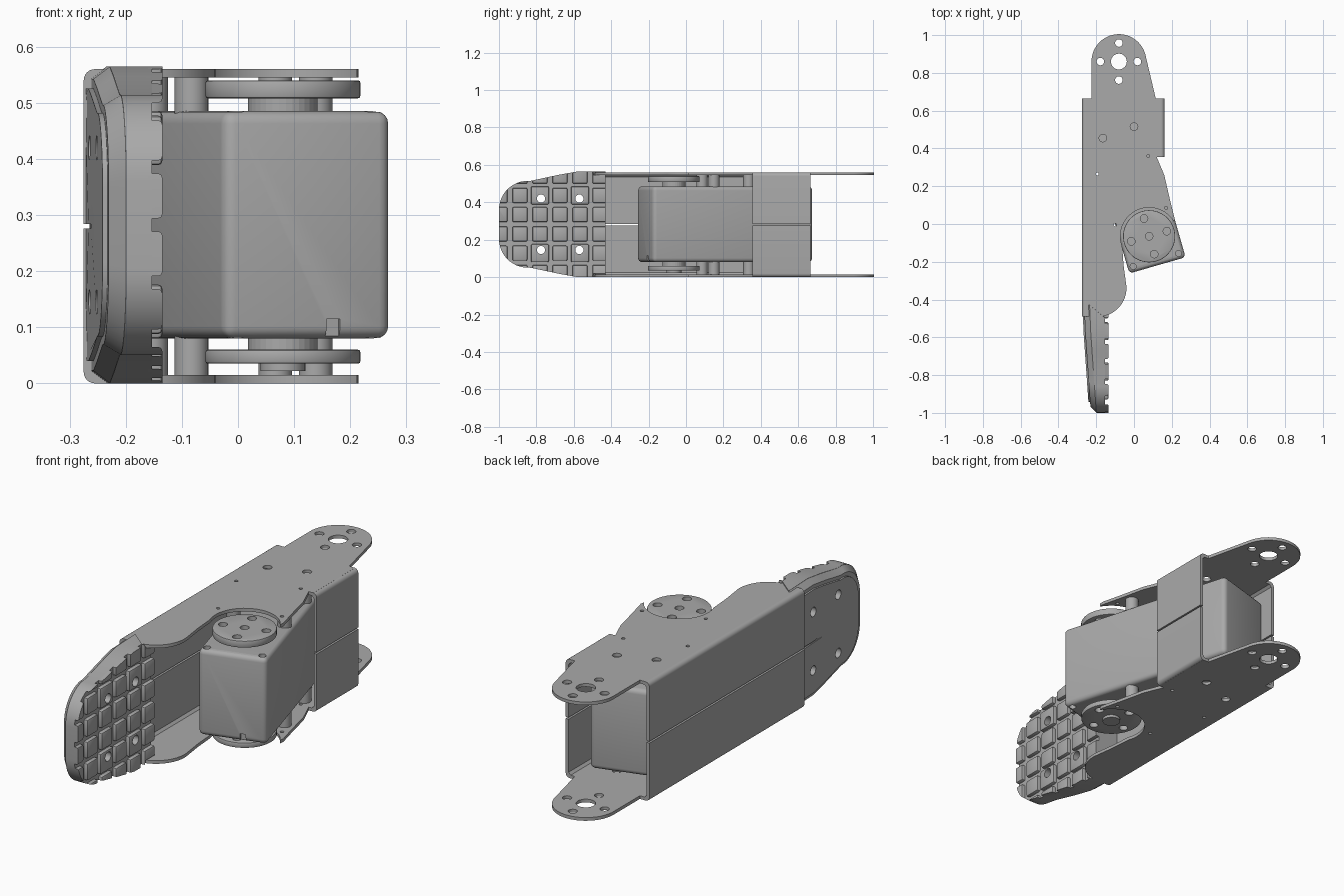
import bpy, bmesh
from math import sin, cos, radians
from mathutils import Matrix, Vector

if "Cube" in bpy.data.objects:
    bpy.data.objects.remove(bpy.data.objects["Cube"])

grey = bpy.data.materials.new("satin_grey")
grey.use_nodes = True
grey.diffuse_color = (0.4, 0.4, 0.4, 1)
grey.node_tree.nodes["Principled BSDF"].inputs["Base Color"].default_value = (0.4, 0.4, 0.4, 1)

TOP, MID, SHEET = 0.56, 0.28, 0.015
AXIS = Vector((0.08, -0.065, 0))          # motor shaft
MOTOR = Matrix.Translation(AXIS) @ Matrix.Rotation(radians(16), 4, 'Z')


def finish(name, bm):
    bmesh.ops.recalc_face_normals(bm, faces=bm.faces)
    me = bpy.data.meshes.new(name)
    bm.to_mesh(me)
    bm.free()
    ob = bpy.data.objects.new(name, me)
    bpy.context.collection.objects.link(ob)
    me.materials.append(grey)
    return ob


def activate(ob):
    bpy.ops.object.select_all(action='DESELECT')
    ob.select_set(True)
    bpy.context.view_layer.objects.active = ob


def smooth(ob):
    activate(ob)
    bpy.ops.object.shade_smooth_by_angle(angle=radians(32))
    return ob


def boolean(ob, cutter, operation='DIFFERENCE'):
    mod = ob.modifiers.new("cut", 'BOOLEAN')
    mod.object, mod.operation, mod.solver = cutter, operation, 'EXACT'
    activate(ob)
    bpy.ops.object.modifier_apply(modifier=mod.name)
    bpy.data.objects.remove(cutter)


def bevel(ob, width, segments=3):
    mod = ob.modifiers.new("bevel", 'BEVEL')
    mod.width, mod.segments, mod.limit_method = width, segments, 'ANGLE'
    mod.angle_limit = radians(40)
    activate(ob)
    bpy.ops.object.modifier_apply(modifier=mod.name)
    return ob


def arc(cx, cy, r, a0, a1, n=16):
    angles = [radians(a0 + (a1 - a0) * i / n) for i in range(n + 1)]
    return [(cx + r * cos(a), cy + r * sin(a)) for a in angles]


def loft(name, ring_a, ring_b):
    bm = bmesh.new()
    a, b = [[bm.verts.new(p) for p in ring] for ring in (ring_a, ring_b)]
    for i in range(len(a)):
        j = (i + 1) % len(a)
        bm.faces.new((a[i], a[j], b[j], b[i]))
    bm.faces.new(a)
    bm.faces.new(b)
    return finish(name, bm)


def add_box(bm, lo, hi, mat=Matrix()):
    lo, hi = Vector(lo), Vector(hi)
    m = mat @ Matrix.Translation((lo + hi) / 2) @ Matrix.Diagonal((*(hi - lo), 1))
    bmesh.ops.create_cube(bm, size=1, matrix=m)


def add_rod(bm, x, y, r, z0, z1, mat=Matrix(), sides=32):
    m = mat @ Matrix.Translation((x, y, (z0 + z1) / 2))
    bmesh.ops.create_cone(bm, cap_ends=True, segments=sides, radius1=r, radius2=r, depth=z1 - z0, matrix=m)


# Outline shared by the upper and lower bracket plates
outline = arc(-0.08, 0.86, 0.145, 15, 180, 28)
outline += [(-0.225, 0.665), (-0.255, 0.665), (-0.255, -0.49)]
outline += arc(-0.19, -0.34, 0.15, -90, 5) + [(-0.055, -0.22)]
outline += arc(AXIS.x, AXIS.y, 0.152, 200, 30, 28)
outline += [(0.215, 0.03), (0.19, 0.13), (0.16, 0.26), (0.12, 0.355),
            (0.145, 0.355), (0.145, 0.665), (0.115, 0.665)]

holes = [(-0.08, 0.86, 0.042), (0, 0.515, 0.02), (-0.165, 0.455, 0.02)]
holes += [(x, y, 0.02) for x, y in arc(-0.08, 0.86, 0.098, 0, 270, 3)]
holes += [(x, y, 0.008) for x, y in [(-0.195, 0.265), (0.075, 0.36), (0.17, 0.085), (-0.1, -0.005)]]


def folded_wall(name, x, side, y0, y1, flip):
    # L-shaped sheet with a rounded fold
    fold = [(0, MID - 0.004)] + [(0.02 - u, 0.02 - v) for u, v in arc(0, 0, 0.02, 0, 90, 6)]
    fold += [(0.026, 0), (0.026, SHEET), (SHEET, 0.026), (SHEET, MID - 0.004)]
    rings = [[(x + side * u, y, TOP - v if flip else v) for u, v in fold] for y in (y0, y1)]
    return smooth(loft(name, *rings))


for label, flip in (("lower", False), ("upper", True)):
    z0 = TOP - SHEET if flip else 0
    plate = loft(label + "_bracket_plate", *[[(x, y, z) for x, y in outline] for z in (z0, z0 + SHEET)])
    bm = bmesh.new()
    for x, y, r in holes:
        add_rod(bm, x, y, r, z0 - 0.02, z0 + 0.04, sides=24)
    boolean(plate, finish("hole_cutter", bm))
    smooth(plate)
    folded_wall(label + "_spine_wall", -0.275, 1, -0.49, 0.665, flip)
    folded_wall(label + "_side_flange", 0.162, -1, 0.355, 0.665, flip)

# Motor body, rotated about its shaft
bm = bmesh.new()
add_box(bm, (-0.155, -0.16, 0.08), (0.155, 0.73, 0.485), MOTOR)
body = finish("motor_body", bm)
bevel(body, 0.022, 4)
bm = bmesh.new()
for x in (-0.125, 0.125):
    for z in (0.08, 0.485):
        add_rod(bm, x, -0.13, 0.016, z - 0.02, z + 0.02, MOTOR, 16)
add_box(bm, (0.035, -0.2, 0.07), (0.06, -0.15, 0.115), MOTOR)
boolean(body, finish("screw_cutter", bm))
smooth(body)

# Output discs on both ends of the shaft
for label, neck, disc in (("upper", (0.48, 0.51), (0.508, 0.54)), ("lower", (0.058, 0.085), (0.035, 0.06))):
    bm = bmesh.new()
    add_rod(bm, 0, 0, 0.062, *neck, MOTOR)
    finish(label + "_shaft_neck", bm)
    bm = bmesh.new()
    add_rod(bm, 0, 0, 0.138, *disc, MOTOR, 48)
    horn = bevel(finish(label + "_output_disc", bm), 0.004, 2)
    bm = bmesh.new()
    for x, y in arc(0, 0, 0.098, 0, 270, 3) + [(0, 0)]:
        add_rod(bm, x, y, 0.02, disc[0] - 0.02, disc[1] + 0.02, MOTOR, 20)
    boolean(horn, finish("disc_cutter", bm))
    smooth(horn)
bm = bmesh.new()
add_rod(bm, 0, 0, 0.04, 0.022, 0.045, MOTOR)
smooth(finish("lower_hub", bm))

# Mounting spacers between the motor and the plates
bm = bmesh.new()
for x, y in ((0.115, 0.19), (-0.115, 0.19), (-0.115, 0.45), (0.115, 0.45)):
    add_rod(bm, x, y, 0.03, 0.48, TOP - SHEET, MOTOR)
    add_rod(bm, x, y, 0.03, SHEET, 0.085, MOTOR)
smooth(finish("motor_spacers", bm))

# Foot: tapered block with a rounded toe, outline in (y, z)
half = [(-0.43, 0.02), (-0.495, 0.02), (-0.497, 0), (-0.58, 0), (-0.68, 0.018), (-0.83, 0.05)]
half += [(-0.845 + y, 0.205 + z) for y, z in arc(0, 0, 0.155, -96, -180, 10)]
foot_line = half + [(y, TOP + 0.005 - z) for y, z in reversed(half)]


def heel_x(y):
    return -0.27 + 0.07 * max(0, -0.49 - y)


def shrink(points, k):
    return [(max(-0.43, y) if y > -0.5 else -0.58 + (y + 0.58) * k, 0.2825 + (z - 0.2825) * k) for y, z in points]


def foot_ring(k, depth):
    return [(heel_x(y) + depth, y, z) for y, z in shrink(foot_line, k)]


def front_ring(x):
    return [(x, y, z) for y, z in foot_line]


foot = loft("foot_block", foot_ring(1, 0.035), front_ring(-0.153))
heel = loft("foot_heel_round", foot_ring(0.92, 0.006), foot_ring(1, 0.036))
heel_plates = loft("heel_plate", foot_ring(0.86, -0.003), foot_ring(0.86, 0.01))
bm = bmesh.new()
add_box(bm, (-0.3, -1.1, MID - 0.004), (-0.262, -0.4, MID + 0.004))
boolean(heel_plates, finish("slit_cutter", bm))

# Tread blocks trimmed to the foot outline
screws = [(y, z) for y in (-0.775, -0.57) for z in (0.145, 0.42)]
bm = bmesh.new()
for i in range(6):
    for j in range(6):
        y, z = -0.995 + 0.107 * i, 0.025 + 0.103 * j
        s = 0.048 if i in (2, 4) and j in (1, 4) else 0.04
        add_box(bm, (-0.17, y - s, z - s), (-0.135, y + s, z + s))
tread = finish("tread_blocks", bm)
bevel(tread, 0.007, 2)
boolean(tread, loft("tread_trim", front_ring(-0.16), front_ring(-0.12)), 'INTERSECT')

# Screw holes through the foot
for part in (foot, heel, heel_plates, tread):
    bm = bmesh.new()
    for y, z in screws:
        turn = Matrix.Translation((-0.2, y, z)) @ Matrix.Rotation(radians(90), 4, 'Y')
        add_rod(bm, 0, 0, 0.022, -0.15, 0.15, turn, 16)
    boolean(part, finish("screw_hole_cutter", bm))
    smooth(part)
◇ ◇ ◇ ◇ ◇
* **ACTIVITY**: Pull out every line in the material above where "return" occurs.

* **RESULT**:
    return ob
    return ob
    return ob
    return [(cx + r * cos(a), cy + r * sin(a)) for a in angles]
    return finish(name, bm)
    return smooth(loft(name, *rings))
    return -0.27 + 0.07 * max(0, -0.49 - y)
    return [(max(-0.43, y) if y > -0.5 else -0.58 + (y + 0.58) * k, 0.2825 + (z - 0.2825) * k) for y, z in points]
    return [(heel_x(y) + depth, y, z) for y, z in shrink(foot_line, k)]
    return [(x, y, z) for y, z in foot_line]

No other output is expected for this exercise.